THE OCTOBER issue of Q magazine features an extensive cover story on U2 and their recent tour of the USA. Wrote Dorian Lynskey, "'Songs Of Innocence' their best album in many years, should have been that rebirth, but it was overshadowed last September by its release strategy: deposited, without warning, into half a billion iClouds. Their first big gambit without former manager and mentor Paul McGuinness was a PR disaster that fuelled U2's detractors. Two months later, Bono had a serious bicycle accident in Central Park, which required five hours of emergency surgery, postponed Innocence + Experience and banjaxed all promotion. Thus U2 began this tour in Vancouver in May with everything to prove. I ask Bono if he believes in bad luck. 'I don't believe in luck,' he says. 'I walk under ladders. I'd have 13 tattooed on my arse without any problem. But I do think the universe can turn cold and nasty. I'm never surprised when the world gets a bit ugly. I'm never surprised when U2 meets resistance.'"

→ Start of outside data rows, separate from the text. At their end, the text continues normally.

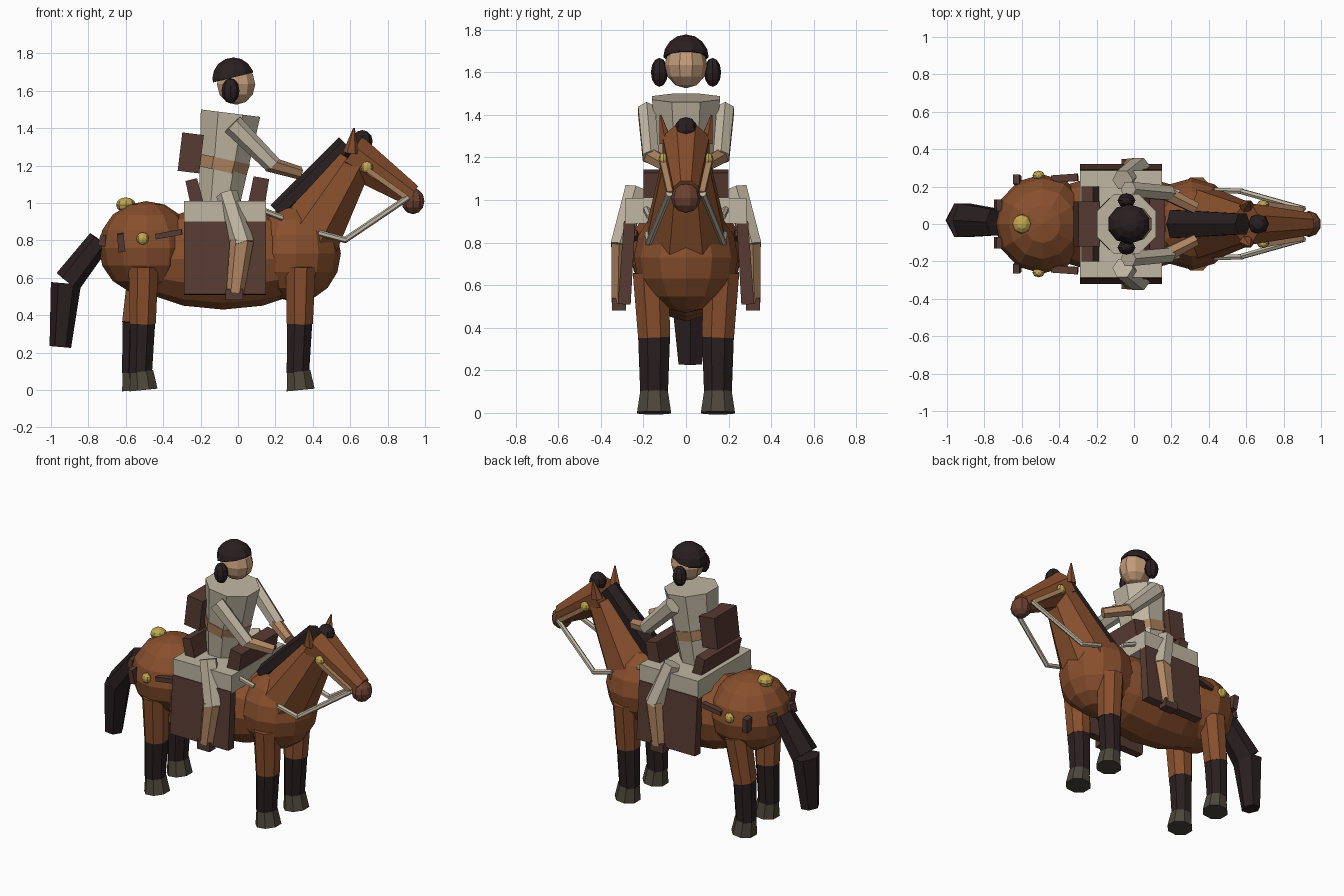
import bpy, bmesh, math
from mathutils import Vector, Matrix

cube = bpy.data.objects.get("Cube")
if cube:
    bpy.data.objects.remove(cube, do_unlink=True)


def material(name, hex_code):
    chans = [int(hex_code[i:i + 2], 16) / 255 for i in (0, 2, 4)]
    lin = [c / 12.92 if c <= 0.04 else ((c + 0.055) / 1.055) ** 2.4 for c in chans]
    m = bpy.data.materials.new(name)
    m.use_nodes = True
    m.diffuse_color = (*lin, 1)
    m.node_tree.nodes["Principled BSDF"].inputs["Base Color"].default_value = (*lin, 1)
    return m


COAT = material("chestnut coat", "884f2d")
DARK = material("dark hair", "2a1f21")
LEATHER = material("leather", "573b32")
CLOTH = material("cream cloth", "c0b6a2")
TAN = material("tan leather", "b08662")
SKIN = material("skin", "c49c7a")
GOLD = material("gold", "c2a850")
HOOF = material("hoof", "4d473b")
MUZZLE = material("muzzle brown", "6d4233")


def finish(name, bm, mat):
    bmesh.ops.recalc_face_normals(bm, faces=bm.faces)
    mesh = bpy.data.meshes.new(name)
    bm.to_mesh(mesh)
    bm.free()
    mesh.materials.append(mat)
    ob = bpy.data.objects.new(name, mesh)
    bpy.context.collection.objects.link(ob)
    return ob


def prism(name, a, b, size_a, size_b, sides, mat):
    """Tapered n-sided bar from a to b; sizes are (half width, half depth)."""
    a, b = Vector(a), Vector(b)
    axis = (b - a).normalized()
    depth = axis.cross(Vector((0, 1, 0))).normalized()
    width = depth.cross(axis)
    bm = bmesh.new()
    rings = []
    for centre, (w, d) in ((a, size_a), (b, size_b)):
        k = 1 / math.cos(math.pi / sides)
        angles = [math.tau * (i + 0.5) / sides for i in range(sides)]
        rings.append([bm.verts.new(centre + width * w * k * math.cos(t)
                                   + depth * d * k * math.sin(t)) for t in angles])
    bm.faces.new(rings[0])
    bm.faces.new(rings[1])
    for i in range(sides):
        j = (i + 1) % sides
        bm.faces.new((rings[0][i], rings[0][j], rings[1][j], rings[1][i]))
    return finish(name, bm, mat)


def ball(name, centre, radii, mat, seg=10, rings=6, tilt=0, cut=None):
    """Faceted ellipsoid, optionally keeping only the side above a plane."""
    bm = bmesh.new()
    bmesh.ops.create_uvsphere(bm, u_segments=seg, v_segments=rings, radius=1)
    bm.transform(Matrix.Translation(centre) @ Matrix.Diagonal((*radii, 1))
                 @ Matrix.Rotation(tilt, 4, 'Y'))
    if cut:
        bmesh.ops.bisect_plane(bm, geom=bm.verts[:] + bm.edges[:] + bm.faces[:],
                               plane_co=cut[0], plane_no=cut[1], clear_inner=True)
        bmesh.ops.holes_fill(bm, edges=[e for e in bm.edges if e.is_boundary])
    return finish(name, bm, mat)


# Horse body
QUARTER = math.pi / 2
ball("hips", (-0.49, 0, 0.76), (0.255, 0.265, 0.25), COAT, 12, 8)
ball("barrel", (-0.08, 0, 0.7), (0.55, 0.25, 0.27), COAT, 12, 8, QUARTER)
ball("chest", (0.31, 0, 0.73), (0.24, 0.245, 0.26), COAT, 12, 8)
prism("neck", (0.35, 0, 0.78), (0.62, 0, 1.22), (0.2, 0.18), (0.1, 0.1), 8, COAT)
prism("head", (0.6, 0, 1.26), (0.93, 0, 1.04), (0.11, 0.115), (0.06, 0.06), 8, COAT)
ball("muzzle", (0.935, 0, 1.01), (0.065, 0.07, 0.07), MUZZLE)
ball("forelock", (0.665, 0, 1.33), (0.055, 0.055, 0.06), DARK, 8)
prism("mane", (0.21, 0, 0.95), (0.58, 0, 1.31), (0.075, 0.045), (0.055, 0.05), 6, DARK)
prism("tail_upper", (-0.74, 0.01, 0.8), (-0.91, 0.02, 0.58), (0.07, 0.055), (0.09, 0.065), 6, DARK)
prism("tail_lower", (-0.92, 0.02, 0.57), (-0.95, 0.02, 0.23), (0.09, 0.07), (0.055, 0.05), 6, DARK)

# Horse legs
for end, x in (("front", 0.33), ("hind", -0.51)):
    for side, s in (("left", 1), ("right", -1)):
        lx = x - 0.04 if (end == "hind" and s > 0) else x
        n = f"{end}_{side}"
        y = s * 0.15
        prism(n + "_upper_leg", (x + 0.005, s * 0.165, 0.66), (lx, y, 0.355),
              (0.085, 0.08), (0.075, 0.07), 8, COAT)
        prism(n + "_lower_leg", (lx, y, 0.36), (lx - 0.01, y, 0.09),
              (0.075, 0.067), (0.065, 0.06), 8, DARK)
        prism(n + "_hoof", (lx - 0.005, y, 0.1), (lx + 0.005, y, 0),
              (0.065, 0.062), (0.08, 0.075), 8, HOOF)

# Saddle and cloth
prism("saddle_cloth", (-0.29, 0, 0.95), (0.15, 0, 0.95), (0.285, 0.06), (0.285, 0.06), 4, CLOTH)
prism("cantle", (-0.22, 0, 1.0), (-0.25, 0, 1.125), (0.2, 0.035), (0.2, 0.032), 4, LEATHER)
prism("pommel", (0.1, 0, 1.0), (0.125, 0, 1.135), (0.2, 0.045), (0.2, 0.042), 4, LEATHER)
ball("rump_stud", (-0.6, 0, 0.99), (0.052, 0.052, 0.04), GOLD, 8)

# Rider body
prism("rider_torso", (-0.1, 0, 1.0), (-0.04, 0, 1.48), (0.11, 0.11), (0.16, 0.16), 8, CLOTH)
prism("belt", (-0.087, 0, 1.17), (-0.073, 0, 1.235), (0.132, 0.132), (0.14, 0.14), 8, TAN)
prism("backpack", (-0.265, 0, 1.165), (-0.24, 0, 1.37), (0.12, 0.058), (0.12, 0.058), 4, LEATHER)
ball("rider_head", (-0.01, 0, 1.635), (0.108, 0.1, 0.11), SKIN)
ball("hair_cap", (-0.025, 0, 1.665), (0.118, 0.108, 0.113), DARK, 10, 8,
     cut=((-0.13, 0, 1.645), (-0.24, 0, 0.97)))

# Paired parts on both sides
for side, s in (("left", 1), ("right", -1)):
    def bar(name, a, b, size_a, size_b, sides, mat):
        prism(f"{side}_{name}", (a[0], s * a[1], a[2]), (b[0], s * b[1], b[2]),
              size_a, size_b, sides, mat)

    def knob(name, c, radii, mat):
        ball(f"{side}_{name}", (c[0], s * c[1], c[2]), radii, mat, 8)

    thin = (0.014, 0.014)
    # Horse ears and tack
    bar("ear", (0.605, 0.095, 1.27), (0.62, 0.12, 1.4), (0.03, 0.038), (0.004, 0.004), 6, COAT)
    bar("flap", (-0.07, 0.265, 0.9), (-0.07, 0.29, 0.51), (0.027, 0.22), (0.03, 0.22), 4, LEATHER)
    knob("hip_stud", (-0.51, 0.26, 0.81), (0.033, 0.025, 0.033), GOLD)
    knob("cheek_stud", (0.69, 0.105, 1.19), (0.032, 0.024, 0.032), GOLD)
    bar("bridle", (0.69, 0.11, 1.18), (0.9, 0.075, 1.03), thin, thin, 4, TAN)
    bar("front_rein", (0.57, 0.175, 0.8), (0.91, 0.08, 1.03), thin, thin, 6, CLOTH)
    bar("back_rein", (0.43, 0.18, 0.84), (0.58, 0.175, 0.8), thin, thin, 6, CLOTH)
    bar("hand_rein", (0.12, 0.19, 0.965), (0.24, 0.17, 0.92), thin, thin, 6, CLOTH)
    bar("side_strap", (-0.44, 0.24, 0.82), (-0.3, 0.25, 0.845), (0.02, 0.015), (0.02, 0.015), 4, LEATHER)
    bar("rear_strap", (-0.62, 0.23, 0.74), (-0.63, 0.24, 0.835), (0.025, 0.018), (0.025, 0.018), 4, LEATHER)
    bar("tail_strap", (-0.73, 0.1, 0.77), (-0.72, 0.1, 0.83), (0.03, 0.02), (0.03, 0.015), 4, LEATHER)
    # Rider limbs
    bar("sleeve", (-0.03, 0.185, 1.42), (0.19, 0.165, 1.2), (0.04, 0.05), (0.038, 0.04), 6, CLOTH)
    bar("forearm", (0.16, 0.17, 1.21), (0.33, 0.085, 1.16), (0.036, 0.036), (0.03, 0.03), 6, TAN)
    bar("thigh", (-0.06, 0.235, 1.05), (0.025, 0.31, 0.78), (0.05, 0.05), (0.045, 0.055), 6, CLOTH)
    bar("shin", (0.02, 0.315, 0.8), (-0.015, 0.32, 0.52), (0.035, 0.055), (0.03, 0.04), 6, TAN)
    bar("boot", (-0.02, 0.315, 0.54), (-0.02, 0.315, 0.48), (0.032, 0.048), (0.032, 0.048), 4, LEATHER)
    knob("hair_bun", (-0.04, 0.125, 1.6), (0.048, 0.04, 0.068), DARK)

In the same article U2's Adam Clayton spoke about the criticism after the Apple deal. "I had always expected there'd be a bit of a backlash. What I didn't anticipate was that people would pay the songs so little interest. Then the bike crash happened. Not having a presence in the culture other than that we were the bad guys who put our album into people's phones, that did put us on the back foot." But, he maintains, the giveaway ultimately worked. In its first month alone, the total of 26 million downloads exceeded lifetime sales of 'The Joshua Tree'. "We've got an audience of younger people who know those songs and they don't know the old songs. It's not what you'd expect."The opinions expressed in this article are not necessarily those held by Cross Rhythms. Any expressed views were accurate at the time of publishing but may or may not reflect the views of the individuals concerned at a later date.